“My father worked two jobs, and my mother taught dance to supplement our income,” Diane said. “Growing up we didn’t have much. As a youngster, Mom wanted to attend Julliard but never had the opportunity. So, she taught dance as a young adult. Our daughter followed in her grandmother’s footsteps. She teaches dance but doesn’t make much money.”
“Would you have any interest in adding a charitable component to your plan?” I asked. “For example, you can create a private foundation that pays your daughter to teach dance to underprivileged kids. That would carry forward your mother’s work.”
“A foundation could do that? Robert asked.
“Yes, of course! I answered. “I’m talking here about a private operating foundation. The IRS defines it as a foundation that spends at least 85% of its adjusted net income or its minimum investment return, whichever is less, directly for the active conduct of its exempt activities. Directly for the active conduct refers to qualifying distributions a foundation makes that are used to conduct exempt activities by the foundation itself, rather than by making donations to grantee charitable organizations. Operating a dance studio for underprivileged children would qualify as active conduct.”
Diane seemed puzzled. “Why would we want a private operating foundation as opposed to just a private foundation?”
“A private foundation that is not a private operating foundation is required to distributed at least 5% of the fair market value of its noncharitable-use assets through grants to qualifying 501(c)(3) charities. There is also an excise tax on the net investment income of private foundations equals 1 to 2% of net investment income.”
Our conversation continued into the benefits of a private foundation, including family control over the entity. The foundation would have an annual meeting, where the family could decide how it was going to complete its charitable missions. A foundation could, of course, include several different goals. These philanthropic activities can serve to bond the family together for generations.
Generally speaking, younger family members tend to favor social responsibility causes, while older ones might favor the arts, medicine, religion, or education. There’s no reason to limit a foundation’s causes to just one outlet. The big decision with private foundations is to determine whether the family wants it to be an operating foundation, or simply a grant foundation.

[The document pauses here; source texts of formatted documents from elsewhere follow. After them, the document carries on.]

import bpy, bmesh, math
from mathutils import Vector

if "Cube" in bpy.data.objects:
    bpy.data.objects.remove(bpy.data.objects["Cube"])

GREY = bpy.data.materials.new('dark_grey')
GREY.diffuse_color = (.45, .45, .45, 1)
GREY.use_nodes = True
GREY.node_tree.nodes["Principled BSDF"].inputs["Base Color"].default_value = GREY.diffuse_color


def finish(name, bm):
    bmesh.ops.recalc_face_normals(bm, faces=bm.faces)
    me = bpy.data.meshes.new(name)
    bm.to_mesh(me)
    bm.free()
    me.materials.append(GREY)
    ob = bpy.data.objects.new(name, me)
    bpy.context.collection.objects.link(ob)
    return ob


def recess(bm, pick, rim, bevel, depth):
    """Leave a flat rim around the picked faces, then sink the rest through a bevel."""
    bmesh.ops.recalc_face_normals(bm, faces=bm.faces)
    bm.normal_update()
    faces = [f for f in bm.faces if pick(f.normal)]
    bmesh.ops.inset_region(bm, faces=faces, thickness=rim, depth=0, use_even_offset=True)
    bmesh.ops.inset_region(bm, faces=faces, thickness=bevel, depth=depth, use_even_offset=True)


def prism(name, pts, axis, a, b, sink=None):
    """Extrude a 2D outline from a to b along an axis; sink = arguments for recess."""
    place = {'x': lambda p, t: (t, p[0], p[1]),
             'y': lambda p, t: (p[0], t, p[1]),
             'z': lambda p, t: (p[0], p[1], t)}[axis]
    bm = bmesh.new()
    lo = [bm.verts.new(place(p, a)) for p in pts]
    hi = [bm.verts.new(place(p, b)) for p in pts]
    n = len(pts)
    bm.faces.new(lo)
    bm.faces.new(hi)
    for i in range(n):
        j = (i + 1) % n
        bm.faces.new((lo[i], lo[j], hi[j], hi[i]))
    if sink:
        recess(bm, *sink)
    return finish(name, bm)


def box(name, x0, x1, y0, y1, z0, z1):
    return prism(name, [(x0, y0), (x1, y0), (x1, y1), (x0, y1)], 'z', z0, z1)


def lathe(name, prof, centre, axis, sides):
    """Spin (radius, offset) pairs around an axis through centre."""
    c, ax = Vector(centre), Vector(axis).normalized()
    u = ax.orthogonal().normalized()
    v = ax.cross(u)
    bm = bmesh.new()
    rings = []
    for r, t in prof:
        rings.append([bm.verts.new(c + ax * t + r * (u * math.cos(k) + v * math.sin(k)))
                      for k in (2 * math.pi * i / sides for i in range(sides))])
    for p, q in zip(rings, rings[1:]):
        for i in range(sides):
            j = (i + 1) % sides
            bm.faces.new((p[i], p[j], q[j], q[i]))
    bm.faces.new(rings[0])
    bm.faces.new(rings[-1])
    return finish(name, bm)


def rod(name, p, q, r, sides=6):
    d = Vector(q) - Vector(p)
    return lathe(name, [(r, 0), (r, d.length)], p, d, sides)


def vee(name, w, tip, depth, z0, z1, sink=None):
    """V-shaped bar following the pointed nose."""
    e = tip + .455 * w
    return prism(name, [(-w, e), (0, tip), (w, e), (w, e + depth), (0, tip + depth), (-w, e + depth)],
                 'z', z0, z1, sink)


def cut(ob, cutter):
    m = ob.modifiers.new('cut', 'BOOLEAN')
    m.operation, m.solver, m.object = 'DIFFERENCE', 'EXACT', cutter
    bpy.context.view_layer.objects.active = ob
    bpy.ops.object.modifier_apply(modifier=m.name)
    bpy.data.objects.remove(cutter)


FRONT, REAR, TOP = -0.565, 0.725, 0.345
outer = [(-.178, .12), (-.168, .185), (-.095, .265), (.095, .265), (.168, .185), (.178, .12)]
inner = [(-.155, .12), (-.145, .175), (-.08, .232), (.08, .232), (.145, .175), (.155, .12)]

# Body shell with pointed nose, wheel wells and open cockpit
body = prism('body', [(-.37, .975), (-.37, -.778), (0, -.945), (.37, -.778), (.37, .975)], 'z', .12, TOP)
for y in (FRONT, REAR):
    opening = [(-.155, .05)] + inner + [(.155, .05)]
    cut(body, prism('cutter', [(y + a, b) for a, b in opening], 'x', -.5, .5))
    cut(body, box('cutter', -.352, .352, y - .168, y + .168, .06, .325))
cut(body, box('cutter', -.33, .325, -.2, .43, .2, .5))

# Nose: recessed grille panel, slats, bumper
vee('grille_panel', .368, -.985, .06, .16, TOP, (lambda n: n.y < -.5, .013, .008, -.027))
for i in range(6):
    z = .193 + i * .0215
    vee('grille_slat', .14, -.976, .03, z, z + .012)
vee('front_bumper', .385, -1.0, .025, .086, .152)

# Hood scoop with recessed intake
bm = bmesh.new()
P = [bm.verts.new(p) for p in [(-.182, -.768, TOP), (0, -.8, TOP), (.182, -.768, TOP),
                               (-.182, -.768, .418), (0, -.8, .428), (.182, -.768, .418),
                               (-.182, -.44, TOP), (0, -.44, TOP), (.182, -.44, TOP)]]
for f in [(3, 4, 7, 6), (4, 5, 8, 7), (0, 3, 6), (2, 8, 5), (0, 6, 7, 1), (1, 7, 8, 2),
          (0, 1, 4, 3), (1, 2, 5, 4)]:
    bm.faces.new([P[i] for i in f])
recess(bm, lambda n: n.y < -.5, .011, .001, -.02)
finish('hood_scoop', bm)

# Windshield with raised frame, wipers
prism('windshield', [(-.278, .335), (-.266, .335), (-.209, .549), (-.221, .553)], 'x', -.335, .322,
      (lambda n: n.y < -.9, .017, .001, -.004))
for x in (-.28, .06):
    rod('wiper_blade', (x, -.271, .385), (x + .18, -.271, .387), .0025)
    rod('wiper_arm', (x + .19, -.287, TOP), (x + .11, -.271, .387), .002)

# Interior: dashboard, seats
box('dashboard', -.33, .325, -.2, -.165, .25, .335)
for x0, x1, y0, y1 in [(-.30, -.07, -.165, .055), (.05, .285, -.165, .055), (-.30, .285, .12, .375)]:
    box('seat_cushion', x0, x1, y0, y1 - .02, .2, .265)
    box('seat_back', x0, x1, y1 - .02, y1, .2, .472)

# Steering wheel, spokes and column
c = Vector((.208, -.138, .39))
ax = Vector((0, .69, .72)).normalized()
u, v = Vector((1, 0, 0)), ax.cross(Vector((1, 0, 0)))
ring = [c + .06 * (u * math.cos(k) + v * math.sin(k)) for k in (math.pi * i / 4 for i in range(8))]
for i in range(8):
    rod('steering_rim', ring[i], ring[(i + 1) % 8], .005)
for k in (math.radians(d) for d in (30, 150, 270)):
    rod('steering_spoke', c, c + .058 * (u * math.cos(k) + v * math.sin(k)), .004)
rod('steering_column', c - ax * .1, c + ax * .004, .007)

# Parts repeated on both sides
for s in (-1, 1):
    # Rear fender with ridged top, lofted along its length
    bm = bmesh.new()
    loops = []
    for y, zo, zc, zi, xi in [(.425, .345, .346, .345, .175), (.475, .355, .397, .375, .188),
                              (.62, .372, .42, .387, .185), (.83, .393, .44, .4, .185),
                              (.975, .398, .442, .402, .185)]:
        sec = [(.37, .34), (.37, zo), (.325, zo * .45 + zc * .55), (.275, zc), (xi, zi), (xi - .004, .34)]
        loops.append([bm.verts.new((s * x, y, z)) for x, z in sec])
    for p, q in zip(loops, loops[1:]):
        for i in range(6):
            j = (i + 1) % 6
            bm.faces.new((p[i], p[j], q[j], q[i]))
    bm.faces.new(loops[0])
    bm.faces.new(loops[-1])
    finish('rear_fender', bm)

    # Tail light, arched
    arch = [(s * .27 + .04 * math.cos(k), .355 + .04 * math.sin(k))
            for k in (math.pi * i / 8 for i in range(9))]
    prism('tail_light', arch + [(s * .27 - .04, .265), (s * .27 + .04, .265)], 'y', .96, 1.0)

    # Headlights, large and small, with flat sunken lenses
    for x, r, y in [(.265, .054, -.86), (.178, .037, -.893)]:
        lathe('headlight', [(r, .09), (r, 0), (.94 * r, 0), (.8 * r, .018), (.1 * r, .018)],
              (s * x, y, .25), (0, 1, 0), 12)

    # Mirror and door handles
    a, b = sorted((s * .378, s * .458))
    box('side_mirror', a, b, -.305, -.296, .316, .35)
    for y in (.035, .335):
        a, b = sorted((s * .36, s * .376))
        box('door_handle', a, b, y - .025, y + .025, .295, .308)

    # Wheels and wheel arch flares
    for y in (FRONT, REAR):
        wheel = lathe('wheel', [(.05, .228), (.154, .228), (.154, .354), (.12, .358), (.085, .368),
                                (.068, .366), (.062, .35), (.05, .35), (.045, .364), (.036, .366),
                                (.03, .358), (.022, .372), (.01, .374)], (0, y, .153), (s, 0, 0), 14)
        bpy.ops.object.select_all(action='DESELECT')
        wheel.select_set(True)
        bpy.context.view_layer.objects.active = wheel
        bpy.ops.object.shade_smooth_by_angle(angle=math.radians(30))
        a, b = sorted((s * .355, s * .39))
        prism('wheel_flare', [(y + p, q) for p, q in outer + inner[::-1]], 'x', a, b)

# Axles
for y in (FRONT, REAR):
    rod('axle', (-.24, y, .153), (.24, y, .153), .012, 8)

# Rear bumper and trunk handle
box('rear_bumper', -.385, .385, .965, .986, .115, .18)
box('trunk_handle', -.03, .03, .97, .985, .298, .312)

Donor Advised Funds are another way to promote family philanthropy. These can be established through many investment banks and companies, and don’t have to file for tax exempt status. In a future article I’ll review DAFs in greater detail.
When I have conversations with my clients about how they want their hard-earned wealth to be used, philanthropy is a topic that isn’t discussed enough. When there will be more than enough to provide for children and grandchildren’s future, what better way to bond a family together than through philanthropy? There’s the added benefit of charitable tax deductions associated with the transfer into charitable entities.
Balancing bequests to provide for your loved ones needs while at the same time bonding the family now and into the future speaks to the concerns that many people of wealth harbor. I hope this column gives you some ideas to talk to your estate planning counsel about.
©2022 Craig R. Hersch, Sheppard Law Firm Learn more at www.floridaestateplanning.com